In Florida, the requirement to ask for a divorce — or a “dissolution of marriage,” as it is called within the state’s legal system — is simply that your marriage is irretrievably broken. You just have to show that you cannot fix it, and then either you or your spouse can go forward with the paperwork. While fault used to be considered, changes to the law mean that it no longer matters at all.
As you can imagine, this open-ended requirement means each couple who asks for a divorce is in a unique position. No two cases are going to be exactly the same. The reasons that a marriage is broken could include infidelity, abuse, and much more. The reason does not matter as much as showing that the two of you simply cannot stay married for that reason.
When people decide to file for divorce, they can use the petition itself to tell the court what they desire. This starts with the ground for the split, but it could also include things like the desired child custody situation, a request for alimony payments, and the like.
One legal stipulation that is worth noting before filing is that you have to have been a resident of the state of Florida for a set amount of time before a divorce can be requested. Right now, that time is set at six months.
Are you in a position where you think you cannot fix your marriage, where it is irretrievably broken?
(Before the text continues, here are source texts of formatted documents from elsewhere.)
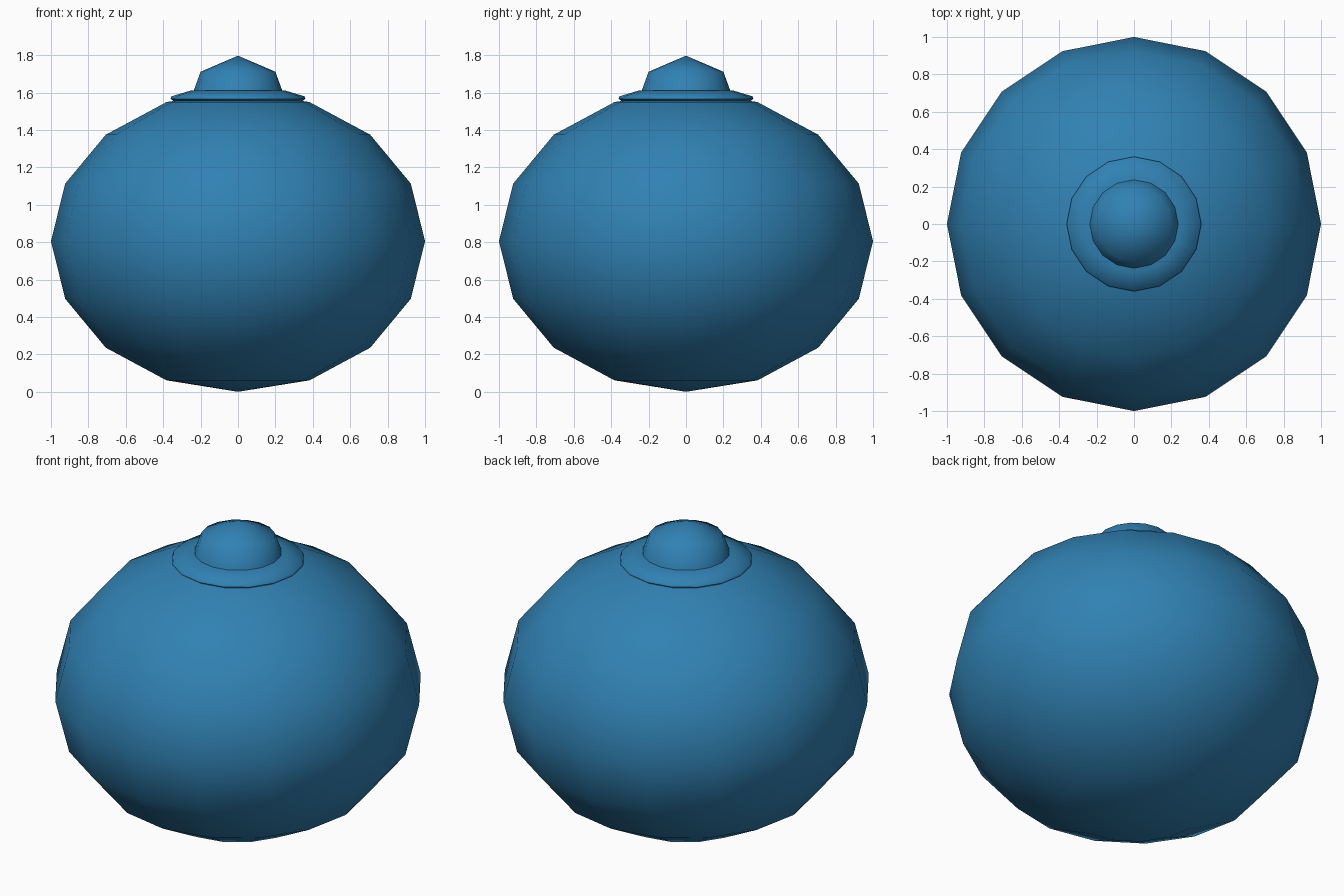
import bpy, bmesh, math

if "Cube" in bpy.data.objects:
    bpy.data.objects.remove(bpy.data.objects["Cube"])

blue = bpy.data.materials.new("blue glaze")
blue.diffuse_color = (0.03, 0.22, 0.45, 1)
blue.use_nodes = True
blue.node_tree.nodes["Principled BSDF"].inputs["Base Color"].default_value = blue.diffuse_color


def lathe(name, profile, sides=16, sharp_angle=60):
    """Spin (radius, height) points, pole to pole, around z."""
    bm = bmesh.new()
    rings = []
    for r, z in profile:
        n = 1 if r == 0 else sides
        rings.append([bm.verts.new((r * math.cos(2 * math.pi * i / sides),
                                    r * math.sin(2 * math.pi * i / sides), z)) for i in range(n)])
    for a, b in zip(rings, rings[1:]):
        for i in range(sides):
            j = (i + 1) % sides
            quad = [a[i % len(a)], a[j % len(a)], b[j % len(b)], b[i % len(b)]]
            bm.faces.new(list(dict.fromkeys(quad)))
    bmesh.ops.recalc_face_normals(bm, faces=bm.faces)
    mesh = bpy.data.meshes.new(name)
    bm.to_mesh(mesh)
    bm.free()
    mesh.materials.append(blue)
    obj = bpy.data.objects.new(name, mesh)
    bpy.context.collection.objects.link(obj)
    mesh.shade_smooth()
    mesh.set_sharp_from_angle(angle=math.radians(sharp_angle))
    return obj


# Squashed round body, eight rings high
body = [(math.sin(k * math.pi / 8) if 0 < k < 8 else 0,
         0.805 - 0.805 * math.cos(k * math.pi / 8)) for k in range(9)]
lathe("body", body)

# Thin lid with a raised rim
lathe("lid", [(0, 1.555), (0.345, 1.555), (0.36, 1.566), (0.355, 1.58),
              (0.255, 1.61), (0, 1.618)])

# Domed knob
lathe("knob", [(0, 1.6), (0.24, 1.6), (0.235, 1.615), (0.2, 1.711), (0, 1.797)])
No matter what happened or whose fault it is, you need to make sure that you know about your rights and the legal steps that must be followed.
Source: The Florida Bar, “Divorce In Florida” Nov. 11, 2014